You’ve picked out your dream house, and luckily, you and the seller have come to a mutually beneficial agreement.
But the deal doesn’t end here. The property won’t be yours officially until the appraiser weighs in and confirms or complicates the agreement by conducting a home evaluation and assessing the fair value. Lenders often ask for home appraisals to see if the sale price is at least equal to the appraisal value so that if the borrower is unable to pay, the lender can sell the property and recover the amount. Since the process is long and can be complicated to understand, we’ll walk you through it.
Understanding the Appraisal Process
As soon as the buyer and seller have negotiated an agreement, the process begins. As a lender, you’ll arrange for the process and pay for it as well. A real estate appraiser will visit the house and prepare a report of his findings. The report is then given directly to the lender. However, you can always ask for another copy for yourself by putting in a request with the real estate appraiser.
Appraisers begin with an inspection. They inspect the interior and exterior of your home to identify it’s condition and any safety risks. They then take photos of the entire house while evaluating it and note the number of rooms to see if there have been upgrades since the last real estate transactions. As a buyer, you can request to be present, although that is not needed as appraisers typically handle home visits on their own.

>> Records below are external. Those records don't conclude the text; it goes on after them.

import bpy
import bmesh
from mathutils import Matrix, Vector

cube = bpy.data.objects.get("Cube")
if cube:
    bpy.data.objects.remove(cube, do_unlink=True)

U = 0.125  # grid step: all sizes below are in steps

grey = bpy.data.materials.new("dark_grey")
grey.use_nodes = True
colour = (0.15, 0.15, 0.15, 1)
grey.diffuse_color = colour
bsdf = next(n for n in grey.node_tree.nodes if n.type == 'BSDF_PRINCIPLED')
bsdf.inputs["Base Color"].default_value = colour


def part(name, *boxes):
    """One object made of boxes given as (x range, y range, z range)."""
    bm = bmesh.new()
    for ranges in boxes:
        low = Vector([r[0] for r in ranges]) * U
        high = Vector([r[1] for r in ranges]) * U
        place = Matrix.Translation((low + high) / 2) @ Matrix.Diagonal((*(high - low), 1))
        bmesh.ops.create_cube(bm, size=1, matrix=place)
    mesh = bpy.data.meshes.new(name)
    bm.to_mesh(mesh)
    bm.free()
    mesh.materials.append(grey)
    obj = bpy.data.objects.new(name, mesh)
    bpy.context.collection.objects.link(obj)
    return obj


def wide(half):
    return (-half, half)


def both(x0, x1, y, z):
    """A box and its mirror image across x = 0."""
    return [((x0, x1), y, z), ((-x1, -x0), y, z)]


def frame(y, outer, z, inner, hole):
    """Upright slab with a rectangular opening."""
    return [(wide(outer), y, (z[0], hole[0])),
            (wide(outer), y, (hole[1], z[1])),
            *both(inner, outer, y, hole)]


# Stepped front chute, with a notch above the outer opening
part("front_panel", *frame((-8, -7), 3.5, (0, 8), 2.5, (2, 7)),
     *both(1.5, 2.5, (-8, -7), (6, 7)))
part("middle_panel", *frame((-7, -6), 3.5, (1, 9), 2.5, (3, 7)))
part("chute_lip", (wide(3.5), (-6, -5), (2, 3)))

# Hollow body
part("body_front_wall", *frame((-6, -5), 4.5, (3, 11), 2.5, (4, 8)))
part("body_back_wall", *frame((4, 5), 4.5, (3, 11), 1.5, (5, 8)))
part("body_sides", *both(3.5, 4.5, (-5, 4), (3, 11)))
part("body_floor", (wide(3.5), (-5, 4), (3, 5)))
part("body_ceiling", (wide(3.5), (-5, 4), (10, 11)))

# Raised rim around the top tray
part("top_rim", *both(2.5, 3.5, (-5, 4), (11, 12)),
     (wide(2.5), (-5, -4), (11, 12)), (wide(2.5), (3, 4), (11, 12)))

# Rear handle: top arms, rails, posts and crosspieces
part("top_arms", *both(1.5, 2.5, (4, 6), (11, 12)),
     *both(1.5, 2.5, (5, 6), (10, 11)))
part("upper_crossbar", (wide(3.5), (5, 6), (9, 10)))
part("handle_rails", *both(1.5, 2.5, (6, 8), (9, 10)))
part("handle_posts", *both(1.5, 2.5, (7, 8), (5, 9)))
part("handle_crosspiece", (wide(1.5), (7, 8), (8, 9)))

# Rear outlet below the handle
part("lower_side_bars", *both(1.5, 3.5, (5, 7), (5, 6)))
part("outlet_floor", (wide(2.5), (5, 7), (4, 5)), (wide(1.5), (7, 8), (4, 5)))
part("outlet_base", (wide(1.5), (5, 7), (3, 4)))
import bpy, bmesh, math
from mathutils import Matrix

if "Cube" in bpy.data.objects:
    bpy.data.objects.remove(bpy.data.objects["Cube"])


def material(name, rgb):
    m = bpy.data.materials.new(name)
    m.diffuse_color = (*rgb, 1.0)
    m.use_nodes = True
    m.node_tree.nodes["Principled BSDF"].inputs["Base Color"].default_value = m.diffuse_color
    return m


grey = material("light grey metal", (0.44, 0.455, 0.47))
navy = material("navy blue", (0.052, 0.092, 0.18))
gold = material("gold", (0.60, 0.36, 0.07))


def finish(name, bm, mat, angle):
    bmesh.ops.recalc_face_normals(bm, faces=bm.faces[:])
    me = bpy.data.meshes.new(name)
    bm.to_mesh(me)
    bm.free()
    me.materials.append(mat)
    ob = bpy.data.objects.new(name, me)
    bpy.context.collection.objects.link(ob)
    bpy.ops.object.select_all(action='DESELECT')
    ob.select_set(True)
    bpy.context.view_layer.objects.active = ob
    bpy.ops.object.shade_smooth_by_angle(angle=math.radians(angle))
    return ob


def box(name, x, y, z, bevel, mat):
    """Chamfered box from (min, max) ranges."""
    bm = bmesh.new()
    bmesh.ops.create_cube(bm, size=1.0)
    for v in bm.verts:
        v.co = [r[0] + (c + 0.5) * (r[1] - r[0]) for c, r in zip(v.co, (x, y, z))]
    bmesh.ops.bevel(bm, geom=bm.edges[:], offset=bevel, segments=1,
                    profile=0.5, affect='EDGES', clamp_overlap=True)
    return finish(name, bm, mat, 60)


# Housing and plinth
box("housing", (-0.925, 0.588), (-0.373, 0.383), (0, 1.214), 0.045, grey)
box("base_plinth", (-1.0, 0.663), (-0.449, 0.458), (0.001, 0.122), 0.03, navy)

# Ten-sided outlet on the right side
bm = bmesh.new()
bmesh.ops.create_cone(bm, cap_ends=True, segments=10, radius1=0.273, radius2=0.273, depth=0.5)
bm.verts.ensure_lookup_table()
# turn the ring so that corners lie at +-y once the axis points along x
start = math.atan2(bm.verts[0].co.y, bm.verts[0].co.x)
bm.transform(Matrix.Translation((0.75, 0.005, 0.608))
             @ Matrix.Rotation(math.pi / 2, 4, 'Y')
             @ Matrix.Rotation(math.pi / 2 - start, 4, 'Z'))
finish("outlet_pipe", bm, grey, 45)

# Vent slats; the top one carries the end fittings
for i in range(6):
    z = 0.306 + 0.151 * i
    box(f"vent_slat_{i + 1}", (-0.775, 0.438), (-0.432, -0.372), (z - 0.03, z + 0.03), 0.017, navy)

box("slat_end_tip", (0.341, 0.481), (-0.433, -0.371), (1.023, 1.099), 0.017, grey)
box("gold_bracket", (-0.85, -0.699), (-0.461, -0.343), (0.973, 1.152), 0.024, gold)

Types of loans
Appraisal visits are different for conventional loans and government loans. For instance, if you’ve applied for an FHA-backed loan, the appraiser making the report will test utilities and appliances to ensure they’re working according to government rules. The same requirement is for people who are opting for VA-loans.
The Appraisal Process in the Pandemic
If you’re considering selling your house during the pandemic, you should know some things have temporarily changed. For instance, the appraiser might only do an exterior inspection instead of an interior one. For an interior inspection, he might only rely on photos or videos to get a clear picture.
Setting a Value
An appraiser looks into the price of comparable homes—those that have the same characteristics as the home in question and are located nearby– sold in the real estate market to determine a fair price. To get this information, the appraiser looks into the Multiple Listing Service, a home listing and sales information database. Even though it’s private, you can still access it and get much of the information for free. In the end, the appraiser decides whether to use a cost-based approach—an estimate which evaluates the value of the home by combining the cost of building a home with the value of the land—or a sales comparison approach.